The art by DiTerlizzi is gorgeous. He captures the compact vigor of Diva and her panic attacks. Then there is the rangy motion of Flea, where you can almost see him move on the page with his shifting muscles under his fur. Paris too is captured along with them as they look at the Eiffel Tower. I was grinning ear-to-ear to see Willems himself pop onto the page as the person that Diva first attempts not to run away from. Clever indeed.
Another winner from Willems, this book offers his fans a new chapter book with some grand new characters. Appropriate for ages 4-6.
Reviewed from library copy.
In, Over and On the Farm by Ethan Long
Following his Geisel Award-winning Up, Tall and High, Long returns to prepositions. Four animals friends have adventures on the farm in this easy reader. Broken into three short stories, each story focuses on one pair of prepositions. Chicken can’t get in the coop, so she is left out in the rain, until she realizes that everyone else is warm and dry in there, so she orders them to get out. In the next story, Chicken can’t get over the fence or go under it either. Luckily Cow has another solution for her, go around! In the last story, Pig is on the tractor and Cow and Goat join him there. When they are all on the tractor though, it starts to roll away and soon they are all thrown off. But they want to go on it again.
Long is a very prolific author and excels at creating books for beginning readers which are a winning mix of humor and simplicity. It also helps that he is a natural storyteller and so his short stories in the book have the feel of being complete tales despite their brevity. His characters are also universal, in their group and individual dynamics. The book is entirely relatable by children and will be enjoyed in classrooms looking at prepositions as well as by individual readers.
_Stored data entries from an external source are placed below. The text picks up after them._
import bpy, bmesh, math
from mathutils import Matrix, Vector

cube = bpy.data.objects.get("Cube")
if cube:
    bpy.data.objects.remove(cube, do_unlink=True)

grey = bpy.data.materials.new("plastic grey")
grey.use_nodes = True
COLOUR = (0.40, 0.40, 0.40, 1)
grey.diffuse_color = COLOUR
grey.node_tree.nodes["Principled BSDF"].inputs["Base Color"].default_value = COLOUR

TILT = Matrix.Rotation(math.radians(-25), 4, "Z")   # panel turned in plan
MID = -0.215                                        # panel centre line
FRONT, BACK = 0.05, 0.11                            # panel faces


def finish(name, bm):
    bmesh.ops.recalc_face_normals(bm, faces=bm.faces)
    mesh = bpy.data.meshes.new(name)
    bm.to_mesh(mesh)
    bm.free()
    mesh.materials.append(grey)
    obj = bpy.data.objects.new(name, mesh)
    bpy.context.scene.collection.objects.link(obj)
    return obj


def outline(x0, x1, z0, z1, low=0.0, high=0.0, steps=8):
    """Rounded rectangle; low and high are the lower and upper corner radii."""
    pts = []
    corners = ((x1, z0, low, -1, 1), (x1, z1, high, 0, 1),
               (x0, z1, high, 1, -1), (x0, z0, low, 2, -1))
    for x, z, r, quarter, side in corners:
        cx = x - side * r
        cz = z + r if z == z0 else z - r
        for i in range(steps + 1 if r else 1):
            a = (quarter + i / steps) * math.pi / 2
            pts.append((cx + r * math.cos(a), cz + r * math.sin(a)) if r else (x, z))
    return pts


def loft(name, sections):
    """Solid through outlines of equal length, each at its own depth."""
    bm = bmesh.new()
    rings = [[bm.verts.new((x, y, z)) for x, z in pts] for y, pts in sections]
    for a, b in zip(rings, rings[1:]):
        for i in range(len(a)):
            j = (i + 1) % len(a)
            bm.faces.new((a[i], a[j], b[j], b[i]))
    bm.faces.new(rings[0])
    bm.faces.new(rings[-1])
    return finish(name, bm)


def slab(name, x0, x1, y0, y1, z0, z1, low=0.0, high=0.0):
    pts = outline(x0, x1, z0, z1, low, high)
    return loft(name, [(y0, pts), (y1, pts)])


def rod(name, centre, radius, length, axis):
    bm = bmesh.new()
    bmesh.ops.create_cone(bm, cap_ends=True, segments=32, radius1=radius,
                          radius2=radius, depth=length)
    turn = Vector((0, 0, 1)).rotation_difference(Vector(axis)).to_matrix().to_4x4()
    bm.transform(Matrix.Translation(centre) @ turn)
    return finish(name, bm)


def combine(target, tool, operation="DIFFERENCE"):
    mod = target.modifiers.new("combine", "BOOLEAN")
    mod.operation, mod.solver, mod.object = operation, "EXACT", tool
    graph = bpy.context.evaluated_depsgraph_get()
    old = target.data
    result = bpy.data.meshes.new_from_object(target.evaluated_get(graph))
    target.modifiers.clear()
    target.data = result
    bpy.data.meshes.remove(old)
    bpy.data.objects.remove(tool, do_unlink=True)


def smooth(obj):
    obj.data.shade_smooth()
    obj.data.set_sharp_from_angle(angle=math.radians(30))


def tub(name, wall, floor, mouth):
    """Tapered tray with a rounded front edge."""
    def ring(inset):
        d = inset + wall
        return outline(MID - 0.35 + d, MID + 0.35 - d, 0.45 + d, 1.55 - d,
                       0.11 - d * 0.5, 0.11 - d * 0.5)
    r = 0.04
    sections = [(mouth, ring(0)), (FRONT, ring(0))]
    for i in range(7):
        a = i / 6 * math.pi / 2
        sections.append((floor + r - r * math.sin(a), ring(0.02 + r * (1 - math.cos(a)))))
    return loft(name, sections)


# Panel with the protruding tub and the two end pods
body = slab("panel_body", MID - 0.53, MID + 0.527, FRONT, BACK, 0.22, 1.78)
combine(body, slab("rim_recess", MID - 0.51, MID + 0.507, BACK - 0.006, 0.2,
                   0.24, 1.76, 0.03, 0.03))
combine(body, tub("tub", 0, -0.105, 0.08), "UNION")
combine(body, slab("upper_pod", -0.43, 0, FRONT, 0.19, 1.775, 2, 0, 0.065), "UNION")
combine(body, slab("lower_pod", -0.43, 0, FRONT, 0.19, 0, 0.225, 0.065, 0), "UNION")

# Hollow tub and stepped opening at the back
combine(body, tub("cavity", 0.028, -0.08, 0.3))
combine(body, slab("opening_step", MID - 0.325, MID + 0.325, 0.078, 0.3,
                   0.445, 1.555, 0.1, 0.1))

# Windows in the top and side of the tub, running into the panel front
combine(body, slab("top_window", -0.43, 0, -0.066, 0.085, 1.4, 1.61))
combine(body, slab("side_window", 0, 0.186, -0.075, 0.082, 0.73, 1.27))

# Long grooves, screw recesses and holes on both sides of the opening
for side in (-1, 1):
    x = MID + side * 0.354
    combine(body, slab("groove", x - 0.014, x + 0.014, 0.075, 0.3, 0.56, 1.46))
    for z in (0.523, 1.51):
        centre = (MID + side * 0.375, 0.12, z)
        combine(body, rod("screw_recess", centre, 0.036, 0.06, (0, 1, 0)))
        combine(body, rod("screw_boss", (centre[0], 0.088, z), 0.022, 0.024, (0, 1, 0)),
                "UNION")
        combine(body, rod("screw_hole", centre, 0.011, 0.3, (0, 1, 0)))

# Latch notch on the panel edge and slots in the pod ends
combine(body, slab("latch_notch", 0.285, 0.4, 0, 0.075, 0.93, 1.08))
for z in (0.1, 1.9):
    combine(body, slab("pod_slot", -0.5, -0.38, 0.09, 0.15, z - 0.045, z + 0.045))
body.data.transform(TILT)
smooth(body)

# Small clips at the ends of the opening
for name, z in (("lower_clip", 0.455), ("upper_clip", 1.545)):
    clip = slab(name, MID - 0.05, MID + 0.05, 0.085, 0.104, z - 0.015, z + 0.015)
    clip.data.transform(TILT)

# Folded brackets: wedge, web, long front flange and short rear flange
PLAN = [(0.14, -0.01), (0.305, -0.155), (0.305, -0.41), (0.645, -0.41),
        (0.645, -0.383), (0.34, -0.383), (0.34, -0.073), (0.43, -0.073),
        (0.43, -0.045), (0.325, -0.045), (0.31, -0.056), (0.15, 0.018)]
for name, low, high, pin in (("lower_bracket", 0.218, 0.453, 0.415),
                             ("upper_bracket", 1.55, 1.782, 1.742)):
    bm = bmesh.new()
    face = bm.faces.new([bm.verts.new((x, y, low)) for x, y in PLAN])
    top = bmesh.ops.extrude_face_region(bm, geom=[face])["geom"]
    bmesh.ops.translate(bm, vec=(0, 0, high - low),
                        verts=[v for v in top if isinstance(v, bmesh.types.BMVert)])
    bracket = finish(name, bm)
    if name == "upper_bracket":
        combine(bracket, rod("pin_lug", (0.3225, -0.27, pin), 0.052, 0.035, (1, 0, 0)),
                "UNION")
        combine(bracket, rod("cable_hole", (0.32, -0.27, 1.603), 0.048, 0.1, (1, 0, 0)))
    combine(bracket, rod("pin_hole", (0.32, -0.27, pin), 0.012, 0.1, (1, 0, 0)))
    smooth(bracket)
Long’s illustrations are funny and filled with a cartoon appeal. The colors are candy-bright and even gray rainy days are tinged in lavender. The incorporation of a few flaps to lift is also very appealing for young readers who will enjoy that the twist for each story is revealed in a physical way.
Silly and very easy to read, these stories have massive appeal. Appropriate for ages 3-5.
Reviewed from copy received from G. P. Putnam’s Sons.
What This Story Needs Is a Pig in a Wig by Emma J. Virjan (InfoSoup)
The pig in a wig comes first in this story where she is quickly floating in a boat on the moat. But then it all starts to get even more silly as a frog, a dog and a goat on a log join her in the boat. A rat and an elephant come next and it gets even more crowded, then a skunk and house! It’s completely full when a mouse and a panda join the floating group. But the pig has had enough and orders everyone to leave. They swim to shore, but then it’s all a bit too quiet for the pig who figures out exactly what they need to stay together.
This very simple rhyming book takes a classic story line of wildly silly building up of creatures in a limited space. The rhymes are silly themselves, often forced in a way that adds to the humor. The entire menagerie of animals have no rhyme or reason them other than rhyming and sometimes not even that. It’s a very silly story and one that is sure to appeal to new readers.
The illustrations are done with simple lines and colors. Looking almost like a coloring book, the illustrations add to the simplicity and the innate appeal of the book.
An early reader that has enough silliness in it to appeal to new readers. Appropriate for ages 4-6.
Reviewed from copy received from HarperCollins.